Burma in 1989 held free elections which were won by the opposition. Instead n handing over power, the generals proclaimed martial law, placed election winner and Nobel Peace Prize winner Aung San Suu Kyi nder house arrest, renamed the country Myanmar and forgot that the election ever happened.
Since 1991 Vietnam followed China's path and shifted toward a market-oriented policy. In Cambodia, multi-party elections were introduced, the long guerilla war terminated. The ASEAN countries, lead by Singapore, Malaysia and Thailand, continued to make economic progress, briefly interrupted by the Asian Currency Crisis of 1997-1998.
The Philippines in 1986, Indonesia in 1997 transformed from dictatorship into multiparty democracies.
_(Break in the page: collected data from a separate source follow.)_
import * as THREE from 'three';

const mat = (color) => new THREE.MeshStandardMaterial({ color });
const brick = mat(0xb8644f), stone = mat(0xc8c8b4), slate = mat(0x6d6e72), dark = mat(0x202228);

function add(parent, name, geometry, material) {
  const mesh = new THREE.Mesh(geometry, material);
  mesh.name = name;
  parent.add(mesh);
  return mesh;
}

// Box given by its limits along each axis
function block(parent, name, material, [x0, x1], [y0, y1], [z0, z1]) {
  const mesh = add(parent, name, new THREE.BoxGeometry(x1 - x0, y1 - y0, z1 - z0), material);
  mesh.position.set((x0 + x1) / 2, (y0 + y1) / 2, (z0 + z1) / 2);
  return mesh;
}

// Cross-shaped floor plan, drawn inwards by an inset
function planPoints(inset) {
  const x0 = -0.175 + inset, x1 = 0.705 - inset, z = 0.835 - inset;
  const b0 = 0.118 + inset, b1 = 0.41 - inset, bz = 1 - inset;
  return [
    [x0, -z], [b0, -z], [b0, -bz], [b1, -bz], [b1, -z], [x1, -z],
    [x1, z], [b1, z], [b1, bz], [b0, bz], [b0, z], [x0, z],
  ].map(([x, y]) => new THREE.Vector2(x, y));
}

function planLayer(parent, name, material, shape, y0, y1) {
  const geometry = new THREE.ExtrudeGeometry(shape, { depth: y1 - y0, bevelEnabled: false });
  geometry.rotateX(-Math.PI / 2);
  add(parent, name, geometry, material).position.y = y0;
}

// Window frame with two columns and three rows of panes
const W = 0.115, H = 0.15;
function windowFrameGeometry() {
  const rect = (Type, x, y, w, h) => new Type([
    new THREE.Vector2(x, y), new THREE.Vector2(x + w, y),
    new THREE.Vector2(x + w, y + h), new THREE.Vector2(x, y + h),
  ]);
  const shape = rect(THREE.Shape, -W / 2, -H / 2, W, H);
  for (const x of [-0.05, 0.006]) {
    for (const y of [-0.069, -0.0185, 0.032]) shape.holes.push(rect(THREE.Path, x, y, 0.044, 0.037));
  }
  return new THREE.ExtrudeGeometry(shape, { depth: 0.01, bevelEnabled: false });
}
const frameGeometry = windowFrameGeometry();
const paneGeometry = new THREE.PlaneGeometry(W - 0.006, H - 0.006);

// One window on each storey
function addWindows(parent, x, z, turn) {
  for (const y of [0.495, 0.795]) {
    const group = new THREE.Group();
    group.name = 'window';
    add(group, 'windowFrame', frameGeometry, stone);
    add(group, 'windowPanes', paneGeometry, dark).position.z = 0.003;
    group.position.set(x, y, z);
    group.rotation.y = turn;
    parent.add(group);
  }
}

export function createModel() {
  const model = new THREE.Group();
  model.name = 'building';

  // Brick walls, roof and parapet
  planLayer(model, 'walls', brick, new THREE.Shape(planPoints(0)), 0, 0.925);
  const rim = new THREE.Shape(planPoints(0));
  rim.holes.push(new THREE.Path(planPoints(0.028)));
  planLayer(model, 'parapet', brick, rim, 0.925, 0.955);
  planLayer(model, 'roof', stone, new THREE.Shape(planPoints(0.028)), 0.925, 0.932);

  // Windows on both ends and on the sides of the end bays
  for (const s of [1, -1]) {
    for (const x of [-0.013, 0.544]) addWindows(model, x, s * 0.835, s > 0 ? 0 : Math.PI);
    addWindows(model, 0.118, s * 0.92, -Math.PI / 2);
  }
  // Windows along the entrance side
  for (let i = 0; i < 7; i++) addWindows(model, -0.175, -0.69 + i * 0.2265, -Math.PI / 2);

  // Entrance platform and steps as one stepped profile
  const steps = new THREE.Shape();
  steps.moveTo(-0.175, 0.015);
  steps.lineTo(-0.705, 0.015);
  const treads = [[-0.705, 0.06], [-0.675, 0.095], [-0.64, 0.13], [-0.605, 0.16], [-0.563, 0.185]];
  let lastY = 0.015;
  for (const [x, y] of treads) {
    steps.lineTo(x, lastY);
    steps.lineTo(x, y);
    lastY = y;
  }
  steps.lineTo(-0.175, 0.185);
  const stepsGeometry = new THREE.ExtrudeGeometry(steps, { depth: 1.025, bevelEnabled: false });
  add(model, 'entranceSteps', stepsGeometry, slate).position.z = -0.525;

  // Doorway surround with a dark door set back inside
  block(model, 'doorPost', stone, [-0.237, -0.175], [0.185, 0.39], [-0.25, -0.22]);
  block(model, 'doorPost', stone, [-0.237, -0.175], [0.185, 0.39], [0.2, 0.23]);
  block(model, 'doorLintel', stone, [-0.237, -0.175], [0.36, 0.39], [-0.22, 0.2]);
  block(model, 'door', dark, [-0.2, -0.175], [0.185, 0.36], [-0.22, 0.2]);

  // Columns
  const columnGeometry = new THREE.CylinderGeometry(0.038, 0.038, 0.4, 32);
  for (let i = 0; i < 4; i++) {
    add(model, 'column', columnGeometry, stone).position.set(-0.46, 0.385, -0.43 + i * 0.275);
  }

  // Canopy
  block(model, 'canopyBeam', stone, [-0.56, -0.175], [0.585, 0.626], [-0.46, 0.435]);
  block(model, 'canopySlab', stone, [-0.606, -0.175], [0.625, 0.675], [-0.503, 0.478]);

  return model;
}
In 1998 international peace keepers occupied East Timor, which subsequently was released into independence.


Activities :
1.)   
2.)   
3.)   



Country History files at WHKMLA : Brunei, Burma (Myanmar), Cambodia, Dutch East Indies, East Timor (Portuguese Timor, Timor Leste), French Indochina, Indonesia, Laos, Malaysia, North Borneo (Sabah), Philippines, Sarawak, Singapore, Straits Settlements, Thailand, Vietnam






External Files
DOCUMENTS Ethnic Map of Mainland Southeast Asia (except Malaysia), from IKAP - MMSEA
Other (ethnic) maps, from IKAP - MMSEA
Reference Nicholas Tarling, The Cambridge History of Southeast Asia, 4 vol.s, Cambridge : UP (1992) 1999, KMLA Lib. Call Sign 959 T188c
Jan M. Pluvier, Historical Atlas of South-East Asia, Leiden : Brill 1995 [G]